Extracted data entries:
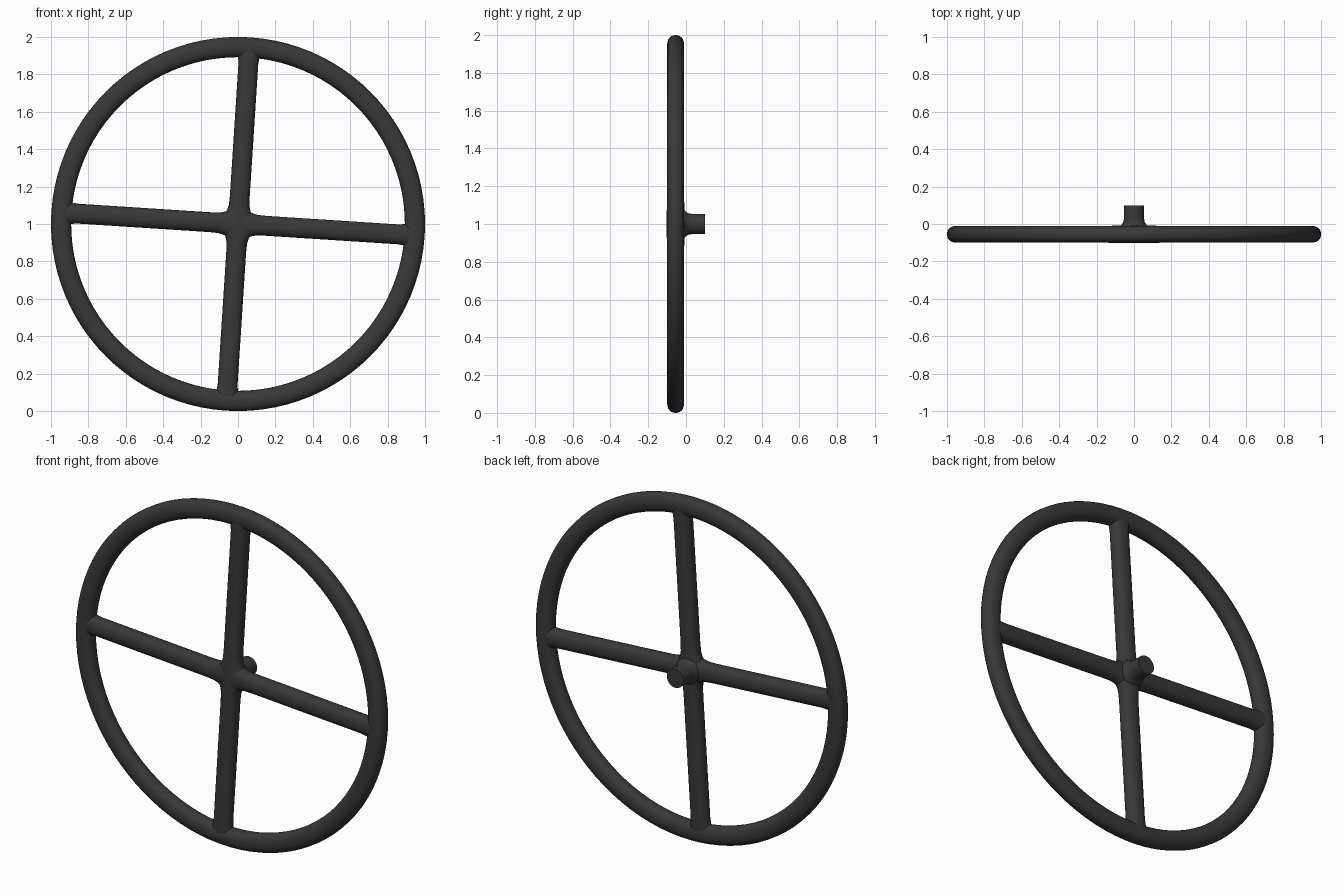
import bpy, bmesh
from math import sin, cos, pi, radians
from mathutils import Matrix, Vector

cube = bpy.data.objects.get("Cube")
if cube:
    bpy.data.objects.remove(cube, do_unlink=True)

CENTRE = Vector((0, -0.055, 1))
TILT = radians(3.7)

mat = bpy.data.materials.new("dark grey")
mat.use_nodes = True
colour = (0.04, 0.04, 0.04, 1)
mat.diffuse_color = colour
mat.node_tree.nodes["Principled BSDF"].inputs["Base Color"].default_value = colour


def skin(name, rings, closed=False):
    """Bridge successive rings of points into a smooth tube."""
    bm = bmesh.new()
    loops = [[bm.verts.new(p) for p in ring] for ring in rings]
    n = len(loops[0])
    pairs = list(zip(loops, loops[1:]))
    if closed:
        pairs.append((loops[-1], loops[0]))
    else:
        bm.faces.new(loops[0])
        bm.faces.new(loops[-1])
    for a, b in pairs:
        for i in range(n):
            j = (i + 1) % n
            bm.faces.new((a[i], a[j], b[j], b[i]))
    bmesh.ops.recalc_face_normals(bm, faces=bm.faces)
    mesh = bpy.data.meshes.new(name)
    bm.to_mesh(mesh)
    bm.free()
    mesh.materials.append(mat)
    obj = bpy.data.objects.new(name, mesh)
    bpy.context.collection.objects.link(obj)
    bpy.ops.object.select_all(action="DESELECT")
    obj.select_set(True)
    bpy.context.view_layer.objects.active = obj
    bpy.ops.object.shade_smooth_by_angle(angle=radians(40))
    return obj


def oval(half_width, half_depth, sides=24):
    """Slightly squared oval section."""
    def soft(v):
        return abs(v) ** 0.88 * (1 if v > 0 else -1)
    angles = [2 * pi * i / sides for i in range(sides)]
    return [(half_width * soft(cos(a)), half_depth * soft(sin(a))) for a in angles]


# Rim: oval section swept round the wheel
section = oval(0.054, 0.045)
rings = []
for k in range(96):
    a = 2 * pi * k / 96
    rings.append([CENTRE + Vector(((0.946 + r) * sin(a), d, (0.946 + r) * cos(a)))
                  for r, d in section])
skin("rim", rings, closed=True)

# Spokes: distance from hub, half width, half depth; flared at both ends
stations = [(0, 0.075, 0.047), (0.055, 0.073, 0.047), (0.07, 0.063, 0.047),
            (0.1, 0.055, 0.046), (0.15, 0.053, 0.045), (0.86, 0.053, 0.044),
            (0.89, 0.057, 0.044), (0.93, 0.066, 0.042)]
for k, side in enumerate(("top", "left", "bottom", "right")):
    turn = Matrix.Rotation(TILT + k * pi / 2, 3, "Y")
    skin(side + "_spoke", [[CENTRE + turn @ Vector((w, d, dist)) for w, d in oval(hw, hd)]
                           for dist, hw, hd in stations])

# Axle stub: flared where it meets the spokes, flat at the back end
profile = [(-0.05, 0.075), (-0.02, 0.076), (-0.01, 0.074), (0.0, 0.064),
           (0.012, 0.057), (0.03, 0.054), (0.1, 0.054)]
skin("axle_stub", [[(r * cos(2 * pi * i / 32), y, 1 + r * sin(2 * pi * i / 32))
                    for i in range(32)] for y, r in profile])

EXERCISE DIRECTIONS =
Print again the lines of the entries above that fall between the line holding "loops = [[bm.verts.new(p)" and the line holding "for a, b in", inclusive, exactly as they stand.

TASK RESPONSE =
    loops = [[bm.verts.new(p) for p in ring] for ring in rings]
    n = len(loops[0])
    pairs = list(zip(loops, loops[1:]))
    if closed:
        pairs.append((loops[-1], loops[0]))
    else:
        bm.faces.new(loops[0])
        bm.faces.new(loops[-1])
    for a, b in pairs:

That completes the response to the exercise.